The Austrian government has unveiled a sweeping overhaul of the country’s century-old “Islam Law” that governs the legal status of Austria’s Muslim community.
The proposed revisions—which are aimed at cracking down on Islamic extremism in Austria—would regulate the training and hiring of Muslim clerics, prohibit the foreign funding of mosques, and establish an official German-language version of the Koran, among other changes.
The government says the modifications would give Muslims legal parity with other religious groups in Austria. But the leaders of Austria’s Muslim community counter that the contemplated new law amounts to “institutionalized Islamophobia.” Continue reading
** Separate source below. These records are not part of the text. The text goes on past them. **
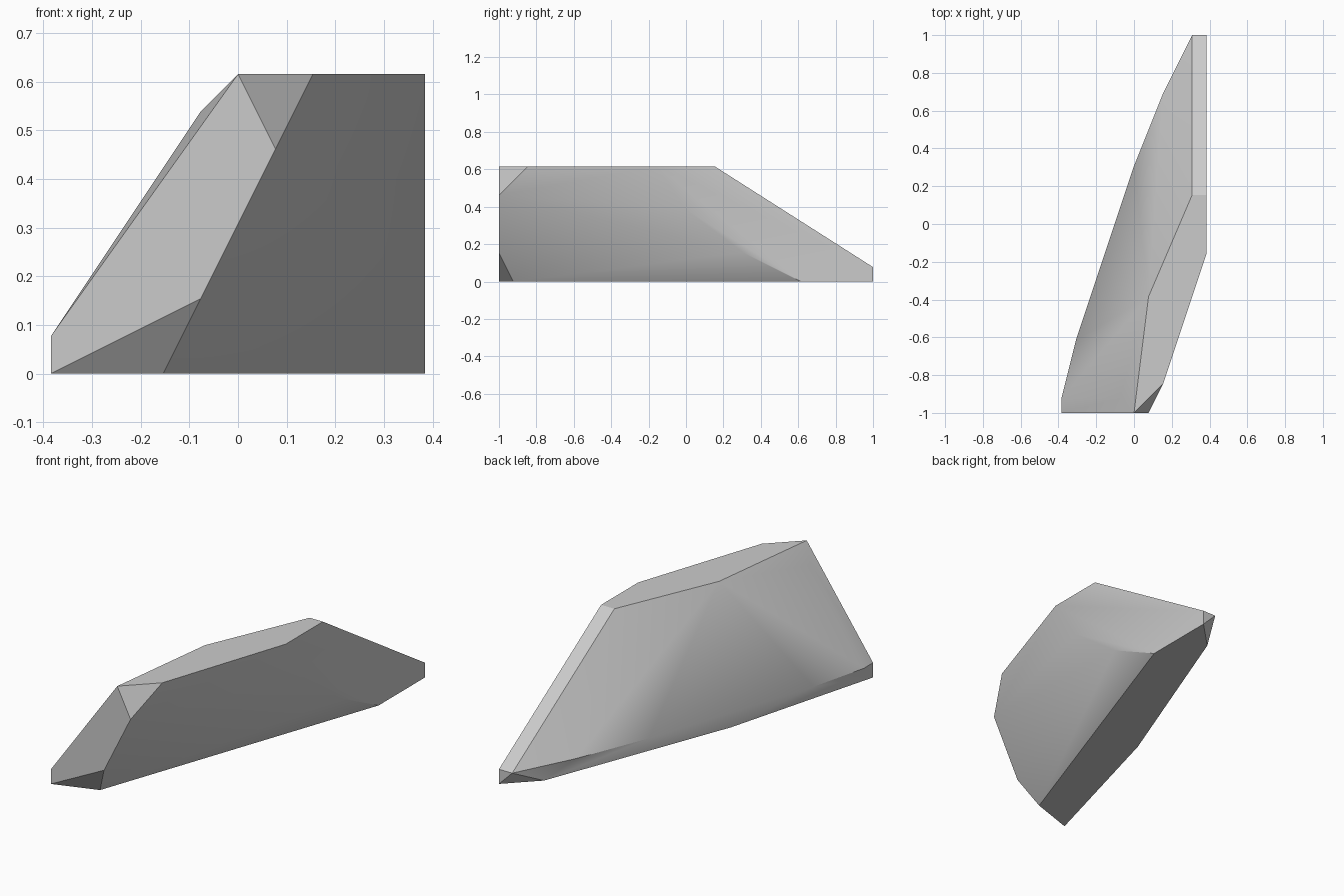
import bpy
import bmesh
import math

# Remove the default object
default_cube = bpy.data.objects.get("Cube")
if default_cube:
    bpy.data.objects.remove(default_cube, do_unlink=True)

UNIT = 1 / 13  # the stone is laid out on a coarse lattice

# Corners of the stone, grouped by height in lattice units
levels = {
    # flat base
    0: [(-5, -13), (-2, -12), (5, 8), (5, 13), (3, 11), (-2, -2)],
    # lower rim: long left flank and blunt back tip
    1: [(-5, -13), (-5, -12), (-4, -8), (0, 4), (2, 9), (4, 13), (5, 13)],
    # bulge of the right flank and chipped front corners
    2: [(-1, -13), (5, 4)],
    5: [(5, 0)],
    6: [(1, -13)],
    7: [(-1, -12)],
    # flat crown
    8: [(0, -13), (1, -5), (4, 2), (5, 2), (5, -2), (2, -11)],
}


def make_material(name, colour):
    mat = bpy.data.materials.new(name)
    mat.use_nodes = True
    mat.diffuse_color = colour
    mat.node_tree.nodes["Principled BSDF"].inputs["Base Color"].default_value = colour
    return mat


def make_hull(name, levels, material):
    """Wrap a convex skin round the corners and merge the coplanar faces."""
    bm = bmesh.new()
    for height, ring in levels.items():
        for x, y in ring:
            bm.verts.new((x * UNIT, y * UNIT, height * UNIT))
    bmesh.ops.convex_hull(bm, input=bm.verts[:])
    loose = [v for v in bm.verts if not v.link_faces]
    bmesh.ops.delete(bm, geom=loose, context='VERTS')
    bmesh.ops.dissolve_limit(bm, angle_limit=math.radians(0.5),
                             verts=bm.verts[:], edges=bm.edges[:])
    bmesh.ops.recalc_face_normals(bm, faces=bm.faces[:])
    mesh = bpy.data.meshes.new(name)
    bm.to_mesh(mesh)
    bm.free()
    mesh.materials.append(material)
    obj = bpy.data.objects.new(name, mesh)
    bpy.context.collection.objects.link(obj)
    return obj


# Stone body
stone_grey = make_material("stone grey", (0.6, 0.6, 0.6, 1))
stone = make_hull("stone", levels, stone_grey)

# Soft flanks with crisp edges
bpy.ops.object.select_all(action='DESELECT')
stone.select_set(True)
bpy.context.view_layer.objects.active = stone
bpy.ops.object.shade_smooth_by_angle(angle=math.radians(30))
BERLIN (Own report) – In the few months leading up to the one-hundredth anniversary of the beginning of World War I, a new debate, over who was responsible for starting the war, is gaining momentum in Germany. As relevant publications – such as the bestseller, “The Sleepwalkers” by the historian Christopher Clark – show, “a shift in paradigm has taken place” in scholarship, according to a recent press article: “The German Empire was not ‘responsible’ for World War I.” The debate strongly contradicts the recognition that, even though Berlin did not bear it alone, it bore the primary responsibility for the bloody escalation of the 1914 July Crisis. This insight, which was derived particularly from the analyses of the historian Fritz Fischer in the 1960s, is now being massively contested. Historians are strongly criticizing remarks, such as those by Christopher Clark, who, working closely with government-affiliated academic institutions, is denying German responsibility for the war. According to Clark, “the Serbs” are supposedly a priori “the bad guys” of the pre war era, while he openly displays his preference for the Austro-Hungarian Empire. The denial of Germany’s main culpability for the war is “balm on the soul of educated social sectors, grown more self-confident” at a time when Berlin’s political power is again on the rise. Continue reading